The fear of hate fact haters (our elites) is that hate facts will be used to generate hate, which is to say, to infer undesirable or incorrect explanations for the hate facts. Now it has been observed that blacks kill at higher rates than whites, and have done so for many decades, but the numbers themselves do not say why the difference exists. Some will say that the difference is caused because blacks and whites are different. Which is a trivially true statement. If it wasn’t trivially true, we would never be able to tell the difference between the races. The numbers do not however say why blacks as blacks kill at higher rates than whites as whites.

What to do about the difference in murder rate (or about any hate fact) is an altogether separate question. The answer can never be found in the hate facts themselves. The numbers are barren of cause. Cause and action have to be discovered outside them. Hate fact haters say that when the wrong people learn of hate facts, the cause they ascribe will invariably be some -ism or -phobia and the action (if required) will usually or always be hate. These conclusions do not necessarily follow.

It will be true sometimes that incorrect causes and unpalatable actions are proposed. But it is also true that hate fact haters come to incorrect causes and suggest actions that do more harm than good. We all know this story well enough about crime and race not to repeat it here.

Finally we come to confirmation about hate facts in a story discovered by reader Vince Lee. “Scholars claim that statistics ‘serve white racial interests’“.

Three British professors recently claimed that statistical analyses have been weaponized to “serve white racial interests” within academia and beyond.

Led by David Gillborn, a professor at the University of Birmingham, the professors argue that math serves white interests because it can “frequently encode racist perspectives beneath the facade of supposed quantitative objectivity.”

“Numbers are social constructs and likely to embody the dominant (racist) assumptions that shape contemporary society.”

“Contrary to popular belief, and the assertions of many quantitative researchers, numbers are neither objective nor color-blind,” Gillborn and his team assert in their article for the journal Race, Ethnicity, and Education.

7! 14! 23.5!

There’s some n-words for you, baby.

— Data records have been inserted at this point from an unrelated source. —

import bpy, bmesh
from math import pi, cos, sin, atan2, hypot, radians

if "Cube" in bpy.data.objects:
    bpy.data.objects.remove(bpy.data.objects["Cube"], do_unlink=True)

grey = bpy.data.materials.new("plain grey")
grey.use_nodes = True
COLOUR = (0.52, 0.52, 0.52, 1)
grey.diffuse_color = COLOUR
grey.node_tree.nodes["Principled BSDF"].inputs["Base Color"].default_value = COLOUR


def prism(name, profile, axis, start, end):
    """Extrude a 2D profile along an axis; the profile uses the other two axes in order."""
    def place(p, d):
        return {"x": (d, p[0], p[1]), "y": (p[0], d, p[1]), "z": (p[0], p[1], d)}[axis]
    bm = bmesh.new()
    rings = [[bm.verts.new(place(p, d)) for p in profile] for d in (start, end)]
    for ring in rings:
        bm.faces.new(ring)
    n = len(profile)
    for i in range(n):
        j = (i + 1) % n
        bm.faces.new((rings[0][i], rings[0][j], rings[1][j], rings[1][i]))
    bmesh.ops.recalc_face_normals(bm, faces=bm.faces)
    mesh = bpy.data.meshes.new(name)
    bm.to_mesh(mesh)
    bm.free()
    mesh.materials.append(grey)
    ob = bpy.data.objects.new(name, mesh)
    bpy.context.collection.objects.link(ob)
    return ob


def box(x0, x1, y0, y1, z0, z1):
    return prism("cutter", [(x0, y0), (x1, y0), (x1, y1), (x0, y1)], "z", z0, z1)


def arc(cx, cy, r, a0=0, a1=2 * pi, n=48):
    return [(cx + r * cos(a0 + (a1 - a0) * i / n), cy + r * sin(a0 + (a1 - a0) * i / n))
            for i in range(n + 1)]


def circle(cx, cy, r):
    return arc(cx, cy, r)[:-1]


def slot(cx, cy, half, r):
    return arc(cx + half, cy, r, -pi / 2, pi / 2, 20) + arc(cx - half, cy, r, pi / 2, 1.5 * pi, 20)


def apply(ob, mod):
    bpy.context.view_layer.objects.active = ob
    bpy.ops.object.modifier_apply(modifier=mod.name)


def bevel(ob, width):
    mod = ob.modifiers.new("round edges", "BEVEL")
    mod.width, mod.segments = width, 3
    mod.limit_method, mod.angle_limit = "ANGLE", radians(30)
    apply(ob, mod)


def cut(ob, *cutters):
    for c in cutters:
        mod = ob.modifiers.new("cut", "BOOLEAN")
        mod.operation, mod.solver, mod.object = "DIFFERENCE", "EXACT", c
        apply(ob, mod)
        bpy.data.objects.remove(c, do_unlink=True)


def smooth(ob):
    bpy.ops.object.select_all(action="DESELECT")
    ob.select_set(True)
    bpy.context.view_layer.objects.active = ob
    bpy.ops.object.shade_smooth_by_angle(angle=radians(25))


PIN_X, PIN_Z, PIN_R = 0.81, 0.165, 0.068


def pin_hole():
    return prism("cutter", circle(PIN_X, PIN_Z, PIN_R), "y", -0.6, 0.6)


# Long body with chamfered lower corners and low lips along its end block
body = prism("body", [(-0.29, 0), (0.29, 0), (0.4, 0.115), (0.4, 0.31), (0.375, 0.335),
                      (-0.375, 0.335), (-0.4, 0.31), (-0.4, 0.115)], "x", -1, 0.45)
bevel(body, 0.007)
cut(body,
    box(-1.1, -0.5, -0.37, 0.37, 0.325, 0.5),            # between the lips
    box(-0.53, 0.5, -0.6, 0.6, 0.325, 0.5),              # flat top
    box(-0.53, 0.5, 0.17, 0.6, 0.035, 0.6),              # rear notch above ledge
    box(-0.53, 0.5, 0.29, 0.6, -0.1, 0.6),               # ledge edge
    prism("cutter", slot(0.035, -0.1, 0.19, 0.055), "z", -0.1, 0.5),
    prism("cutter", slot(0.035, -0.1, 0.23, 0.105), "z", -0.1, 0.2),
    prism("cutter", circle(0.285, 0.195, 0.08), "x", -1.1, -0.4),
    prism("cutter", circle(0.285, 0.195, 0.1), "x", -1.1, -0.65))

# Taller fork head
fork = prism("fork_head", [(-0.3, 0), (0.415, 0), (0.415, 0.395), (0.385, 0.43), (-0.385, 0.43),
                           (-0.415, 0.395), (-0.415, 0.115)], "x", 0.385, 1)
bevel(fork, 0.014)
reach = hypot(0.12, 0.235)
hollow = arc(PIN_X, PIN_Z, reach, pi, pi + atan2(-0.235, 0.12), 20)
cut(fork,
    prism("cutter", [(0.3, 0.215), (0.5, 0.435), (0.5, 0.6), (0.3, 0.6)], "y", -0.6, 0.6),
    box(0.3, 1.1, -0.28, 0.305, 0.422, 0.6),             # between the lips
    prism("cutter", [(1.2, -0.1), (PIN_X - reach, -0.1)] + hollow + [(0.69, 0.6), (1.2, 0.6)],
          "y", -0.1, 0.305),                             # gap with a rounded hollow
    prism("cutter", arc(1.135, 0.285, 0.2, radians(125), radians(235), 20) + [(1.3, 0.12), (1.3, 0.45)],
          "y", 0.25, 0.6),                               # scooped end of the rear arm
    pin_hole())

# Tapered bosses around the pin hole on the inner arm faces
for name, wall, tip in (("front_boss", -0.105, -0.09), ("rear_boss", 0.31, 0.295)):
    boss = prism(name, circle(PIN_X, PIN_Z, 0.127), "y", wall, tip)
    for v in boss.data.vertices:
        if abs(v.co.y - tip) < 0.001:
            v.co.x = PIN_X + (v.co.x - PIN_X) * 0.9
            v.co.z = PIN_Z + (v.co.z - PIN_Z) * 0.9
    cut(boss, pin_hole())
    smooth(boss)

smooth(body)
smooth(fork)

N-umbers. Weapons. I slipped ’em in and you didn’t even notice.

I won’t tell you how “7” encodes a racist perspective beneath the facade of supposed quantitative objectivity because I’m already risking the censor by printing it. Saying what it means can land me prison.

Enough dumb jokes. The truth is these professors are frightened of hate facts. They know what numbers mean, and they know you know what numbers mean when you see them, but they wrongly suspect you will always ascribe incorrect causes and that you will propose harmful actions when you learn of the numbers.

These men have formed the field of “QuantCrit’—a portmanteau for ‘quantitative analysis’ and ‘critical race theory'”. They say “quantitative data is often gathered and analyzed in ways that reflect the interests, assumptions, and perceptions of White elites”, which is nonsense because it is impossible for any number to contain its cause. An analysis can be wrong when it ascribes the wrong cause. But numbers can never be wrong, nor can an analysis, unless they are lied about (I’m excepting mistakes).

Whatever else this is, it is a play for power. “The professors also acknowledge the tension between social justice and quantitative analysis, saying that while statistics can be used to point out the failures of social justice programming, ‘data is often used to shut down, silence, and belittle equity work.'”

In other words, hate facts undercut and disprove the theses of equality and diversity and they aren’t happy of it. Solution? Ban hate facts (in effect) by calling the hate facts themselves racsit, sexist, etc. etc. etc.